Last fall, NetSuite created a bit of controversy by offering SAP customers a migration path from SAP Business ByDesign to its own flagship product targeting the small and mid-market. This in and of itself might not have been that controversial, except for the fact that the SaaS ERP vendor issued the press release under the pretext of SAP customers needing a migration path since the German software company was allegedly discontinuing the product. This understandably created a bit of confusion and uncertainty in the market – undoubtedly accomplishing what I assume was at least part of NetSuite’s intent in this case.
However, this raises the question: where exactly does Business ByDesign fit in SAP’s overall product roadmap and strategy? More importantly, how does SAP compare to other ERP vendors in the small- and mid-size market? While our own industry contacts and market experience validates NetSuite’s claims to a certain extent, we wanted to confirm the anecdotal and hearsay data points that we had come across in our experience and research.
Forbes recently published an article providing some clarification on the first question. The article outlines how despite spending three billion Euros developing the product over seven years, it hasn’t gained much market traction – roughly 800 customers and 23 million Euros in annual revenue. The article also cites industry sources that claim that while the company is shifting R&D funds away from the product (never a good sign of long-term product viability), it is shifting more attention to its HANA platform across the board. So, while it’s clear that the product’s R&D budget is being cut, it’s not 100% clear why. All we know is that there are significant concerns about the market’s acceptance of this product, especially when compared to other SaaS and mid-market-focused ERP systems.
This leads us to the second question: how does SAP Business ByDesign compare to other ERP vendors? Our 2014 Clash of the Titans report outlines some of the strengths and weaknesses of SAP, Oracle and Microsoft Dynamics at a macro level. In addition, our own experience helping clients select and implement these leading ERP systems confirms that the market has unique perceptions and biases about each product. For example, mid-sized organization tend to fear SAP more when compared to other ERP vendors, which is partially due to the high number of high-profile ERP failures they seem to experience (to be fair, SAP also has the largest market share, which naturally means more opportunities for failure – learn more in our upcoming Confessions of an SAP Expert Witness webinar).
The direction of SAP Business ByDesign and the perceptions of how it compares to other ERP vendors in the market lead to three even more important questions in the ERP industry:
- 1. Where does the cloud and SaaS ERP fit in the middle market? The failure of Business ByDesign to gain any significant traction in the market may lead some to blame soft demand for SaaS solutions. However, as outlined in our 2013 ERP report, the market share of SaaS and cloud ERP systems has increased exponentially over the last three years. For every Business ByDesign failure, there are SaaS success stories in ERP vendors such as NetSuite, Salesforce, Workday, Plex Systems and Kinaxis. The only difference is that the middle market has a different appetite for cost and risk.
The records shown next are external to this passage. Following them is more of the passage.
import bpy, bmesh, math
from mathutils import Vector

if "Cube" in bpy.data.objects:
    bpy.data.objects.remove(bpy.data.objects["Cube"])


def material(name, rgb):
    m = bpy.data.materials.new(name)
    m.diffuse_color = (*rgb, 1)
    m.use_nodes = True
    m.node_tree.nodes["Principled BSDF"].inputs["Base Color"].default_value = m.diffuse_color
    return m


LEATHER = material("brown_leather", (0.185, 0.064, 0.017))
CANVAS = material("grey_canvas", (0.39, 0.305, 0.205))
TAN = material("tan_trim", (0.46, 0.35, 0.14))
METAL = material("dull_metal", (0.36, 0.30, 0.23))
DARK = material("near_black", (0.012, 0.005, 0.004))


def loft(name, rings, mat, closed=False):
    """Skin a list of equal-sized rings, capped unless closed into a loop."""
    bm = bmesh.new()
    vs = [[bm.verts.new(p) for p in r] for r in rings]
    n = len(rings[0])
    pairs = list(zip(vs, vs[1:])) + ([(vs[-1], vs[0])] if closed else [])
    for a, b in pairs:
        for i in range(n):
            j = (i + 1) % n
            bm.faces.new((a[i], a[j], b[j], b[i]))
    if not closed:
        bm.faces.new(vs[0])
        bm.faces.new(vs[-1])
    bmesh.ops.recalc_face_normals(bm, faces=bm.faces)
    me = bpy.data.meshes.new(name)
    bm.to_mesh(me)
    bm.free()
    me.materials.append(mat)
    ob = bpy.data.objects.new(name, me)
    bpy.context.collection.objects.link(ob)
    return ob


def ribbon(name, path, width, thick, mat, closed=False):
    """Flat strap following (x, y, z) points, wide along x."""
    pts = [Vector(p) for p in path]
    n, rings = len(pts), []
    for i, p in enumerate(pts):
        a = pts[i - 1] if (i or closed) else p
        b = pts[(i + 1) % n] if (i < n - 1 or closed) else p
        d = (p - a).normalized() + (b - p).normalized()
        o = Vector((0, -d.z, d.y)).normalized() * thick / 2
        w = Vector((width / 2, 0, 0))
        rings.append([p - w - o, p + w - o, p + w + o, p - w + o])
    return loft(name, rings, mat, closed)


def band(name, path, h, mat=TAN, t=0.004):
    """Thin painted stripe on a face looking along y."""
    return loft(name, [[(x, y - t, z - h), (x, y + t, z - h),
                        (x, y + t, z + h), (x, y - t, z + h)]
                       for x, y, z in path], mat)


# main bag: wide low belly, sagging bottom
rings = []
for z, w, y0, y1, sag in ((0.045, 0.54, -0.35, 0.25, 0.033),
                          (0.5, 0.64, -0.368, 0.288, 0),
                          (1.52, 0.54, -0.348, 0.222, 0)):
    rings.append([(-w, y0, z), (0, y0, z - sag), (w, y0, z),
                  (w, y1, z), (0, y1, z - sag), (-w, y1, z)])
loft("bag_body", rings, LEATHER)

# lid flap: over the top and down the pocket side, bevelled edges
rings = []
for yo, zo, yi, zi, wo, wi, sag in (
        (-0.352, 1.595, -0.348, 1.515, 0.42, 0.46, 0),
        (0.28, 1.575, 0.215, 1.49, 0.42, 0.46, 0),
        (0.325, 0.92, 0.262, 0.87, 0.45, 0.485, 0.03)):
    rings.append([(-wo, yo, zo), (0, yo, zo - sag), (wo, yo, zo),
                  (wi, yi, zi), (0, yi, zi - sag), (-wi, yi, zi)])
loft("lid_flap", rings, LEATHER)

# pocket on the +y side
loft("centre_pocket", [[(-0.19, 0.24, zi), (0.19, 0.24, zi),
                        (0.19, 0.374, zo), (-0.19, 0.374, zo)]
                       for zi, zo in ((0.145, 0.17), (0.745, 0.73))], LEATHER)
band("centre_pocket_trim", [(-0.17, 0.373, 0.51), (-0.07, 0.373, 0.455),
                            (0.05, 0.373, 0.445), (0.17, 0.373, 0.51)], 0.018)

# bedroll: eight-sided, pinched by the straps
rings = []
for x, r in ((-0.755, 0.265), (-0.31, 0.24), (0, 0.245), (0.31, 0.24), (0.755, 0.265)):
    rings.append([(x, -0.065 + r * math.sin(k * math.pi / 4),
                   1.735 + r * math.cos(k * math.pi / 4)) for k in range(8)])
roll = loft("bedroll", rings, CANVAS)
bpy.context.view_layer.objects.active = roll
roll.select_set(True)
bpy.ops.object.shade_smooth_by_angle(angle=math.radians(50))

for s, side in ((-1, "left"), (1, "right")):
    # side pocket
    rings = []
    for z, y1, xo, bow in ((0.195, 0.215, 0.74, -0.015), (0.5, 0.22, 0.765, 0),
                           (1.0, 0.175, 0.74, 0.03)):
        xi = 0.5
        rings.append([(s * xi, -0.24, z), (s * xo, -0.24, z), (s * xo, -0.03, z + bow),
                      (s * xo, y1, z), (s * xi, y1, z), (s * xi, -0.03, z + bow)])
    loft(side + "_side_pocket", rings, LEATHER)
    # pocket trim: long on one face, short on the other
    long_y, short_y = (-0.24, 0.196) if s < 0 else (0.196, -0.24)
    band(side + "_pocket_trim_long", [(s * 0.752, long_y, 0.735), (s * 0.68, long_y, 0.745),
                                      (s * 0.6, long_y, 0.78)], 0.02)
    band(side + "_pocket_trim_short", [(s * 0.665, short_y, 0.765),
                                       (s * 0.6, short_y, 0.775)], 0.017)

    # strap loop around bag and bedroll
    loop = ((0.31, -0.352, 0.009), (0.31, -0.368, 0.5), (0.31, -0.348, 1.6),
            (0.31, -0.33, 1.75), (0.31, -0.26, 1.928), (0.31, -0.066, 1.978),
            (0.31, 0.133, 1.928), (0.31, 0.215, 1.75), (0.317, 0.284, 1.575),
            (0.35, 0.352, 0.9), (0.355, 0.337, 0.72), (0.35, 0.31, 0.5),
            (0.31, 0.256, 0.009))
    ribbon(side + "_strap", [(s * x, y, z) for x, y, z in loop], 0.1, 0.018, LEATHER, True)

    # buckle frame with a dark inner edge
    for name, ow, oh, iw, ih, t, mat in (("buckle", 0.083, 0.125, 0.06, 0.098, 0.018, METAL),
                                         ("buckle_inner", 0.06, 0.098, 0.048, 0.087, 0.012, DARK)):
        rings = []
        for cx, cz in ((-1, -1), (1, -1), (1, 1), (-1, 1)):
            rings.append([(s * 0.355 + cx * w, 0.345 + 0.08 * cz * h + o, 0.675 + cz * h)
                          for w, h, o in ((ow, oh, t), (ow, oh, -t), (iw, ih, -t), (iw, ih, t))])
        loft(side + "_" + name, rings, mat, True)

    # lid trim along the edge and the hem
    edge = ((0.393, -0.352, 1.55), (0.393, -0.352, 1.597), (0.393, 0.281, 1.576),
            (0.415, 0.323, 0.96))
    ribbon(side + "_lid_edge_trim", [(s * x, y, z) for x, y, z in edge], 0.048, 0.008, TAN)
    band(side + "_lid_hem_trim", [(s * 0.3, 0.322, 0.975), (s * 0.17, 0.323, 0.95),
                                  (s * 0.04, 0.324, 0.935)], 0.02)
- 2. How viable is the two-tier ERP systems approach? Two-tier ERP strategies – a sort of best-of-breed approach where companies may use separate systems for different purposes in their organization – are gaining traction. Not every organization is cut out for a single, consolidated ERP system so fortunately there are other viable options in the market. For example, some organizations may find that having one system for operations and another for financials may make more sense. As outlined in the Forbes article, Oracle has done a particularly good job of positioning a two-tier approach with its products, such as with JD Edwards, eBusiness Suite and Hyperion.
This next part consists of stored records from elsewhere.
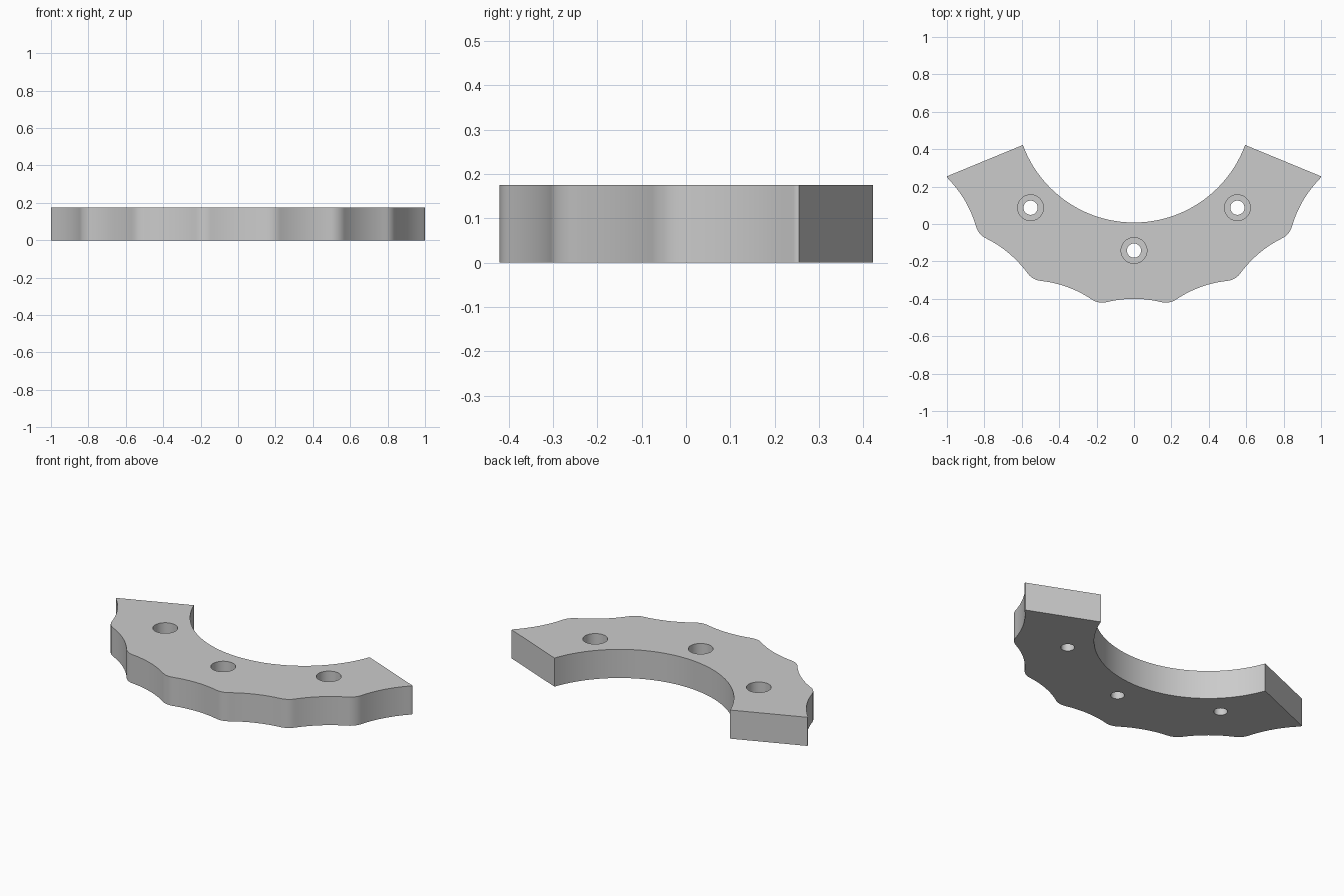
import bpy, bmesh, math
from math import sin, cos, radians, atan2, hypot

if "Cube" in bpy.data.objects:
    bpy.data.objects.remove(bpy.data.objects["Cube"])

HEIGHT = 0.175
CENTRE_Y = 0.641          # centre of the ring the segment belongs to
INNER_R = 0.633
INNER_CORNER = (0.594, 0.4225)
OUTER_CORNER = (1.0, 0.255)

grey = bpy.data.materials.new("plain_grey")
grey.diffuse_color = (0.6, 0.6, 0.6, 1)
grey.use_nodes = True
grey.node_tree.nodes["Principled BSDF"].inputs["Base Color"].default_value = grey.diffuse_color


def scallop():
    """One lobe-to-lobe wave: (tangent offset, radius), wide hollow and rounded crest."""
    pts = [(x, 1.041 + x * x / 1.2) for x in [0.145 * i / 8 for i in range(9)]]
    x0, y0 = pts[-1]
    for i in range(1, 7):                      # crest, slope turns from +0.24 to -0.176
        d = 0.042 * i / 6
        pts.append((x0 + d, y0 + 0.242 * d - 0.418 * d * d / 0.084))
    half = [(atan2(x, y), hypot(x, y)) for x, y in pts]
    return [(-a, r) for a, r in reversed(half[1:])] + half[:-1]


# Outer edge: seven scallops, 20 degrees apart, trimmed at the end cuts
limit = radians(68.6)
outline = [(-OUTER_CORNER[0], OUTER_CORNER[1])]
for k in range(-3, 4):
    for a, r in scallop():
        t = a + radians(20 * k)
        if abs(t) < limit:
            outline.append((r * sin(t), CENTRE_Y - r * cos(t)))
outline.append(OUTER_CORNER)

# Inner edge: smooth arc from corner to corner
span = atan2(INNER_CORNER[0], CENTRE_Y - INNER_CORNER[1])
for i in range(65):
    t = span * (1 - i / 32)
    outline.append((INNER_R * sin(t), CENTRE_Y - INNER_R * cos(t)))

# Ring segment body
bm = bmesh.new()
base = bm.faces.new([bm.verts.new((x, y, 0)) for x, y in outline])
top = bmesh.ops.extrude_face_region(bm, geom=[base])["geom"]
bmesh.ops.translate(bm, vec=(0, 0, HEIGHT), verts=[v for v in top if isinstance(v, bmesh.types.BMVert)])
bmesh.ops.recalc_face_normals(bm, faces=bm.faces)
mesh = bpy.data.meshes.new("ring_segment")
bm.to_mesh(mesh)
bm.free()
mesh.materials.append(grey)
body = bpy.data.objects.new("ring_segment", mesh)
bpy.context.collection.objects.link(body)


def drill(x, y, radius, z0, z1):
    bpy.ops.mesh.primitive_cylinder_add(vertices=48, radius=radius, depth=z1 - z0,
                                        location=(x, y, (z0 + z1) / 2))
    cutter = bpy.context.object
    cutter.name = "hole_cutter"
    cutter.hide_render = True
    cutter.data.materials.append(grey)
    mod = body.modifiers.new("hole", 'BOOLEAN')
    mod.operation, mod.solver, mod.object = 'DIFFERENCE', 'EXACT', cutter
    bpy.context.view_layer.objects.active = body
    bpy.ops.object.modifier_apply(modifier=mod.name)
    bpy.data.objects.remove(cutter)


# Counterbored bolt holes
for x, y in [(-0.553, 0.087), (0, -0.142), (0.553, 0.087)]:
    drill(x, y, 0.069, HEIGHT - 0.09, HEIGHT + 0.1)
    drill(x, y, 0.038, -0.1, HEIGHT)

bpy.ops.object.select_all(action='DESELECT')
body.select_set(True)
bpy.context.view_layer.objects.active = body
bpy.ops.object.shade_smooth_by_angle(angle=radians(30))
- 3. How important is an ERP vendor ecosystem? The Forbes article also underscores the challenges that SAP has had building an open ecosystem of third-party consultants and products, which is hurting the vendor’s results in the middle market. Mid-market companies have a lower tolerance for risk so they are less likely to paint themselves into a corner via a proprietary or closed ecosystem. Just as Apple’s iPad and iPhone sales grew exponentially when they opened up application development for the platform, vendors such as Microsoft Dynamics have seen success with similar strategies. Similarly, we at Panorama Consulting have fueled our growth by building an ecosystem of independent ERP consultants and other related services for our clients.
The good news about the rise and fall of Business ByDesign is that it shines a light on some of the trends and realities of the ERP software industry – particularly in the middle market. SAP may have stumbled in this market but perhaps they will regain their footing with the HANA platform. In the meantime, there are many ERP vendors that are cracking the code on how to successfully cater to the middle market, all while providing alternatives and options for ERP buyers along the way.
Learn more by watching our Clash of Titans on-demand webinar.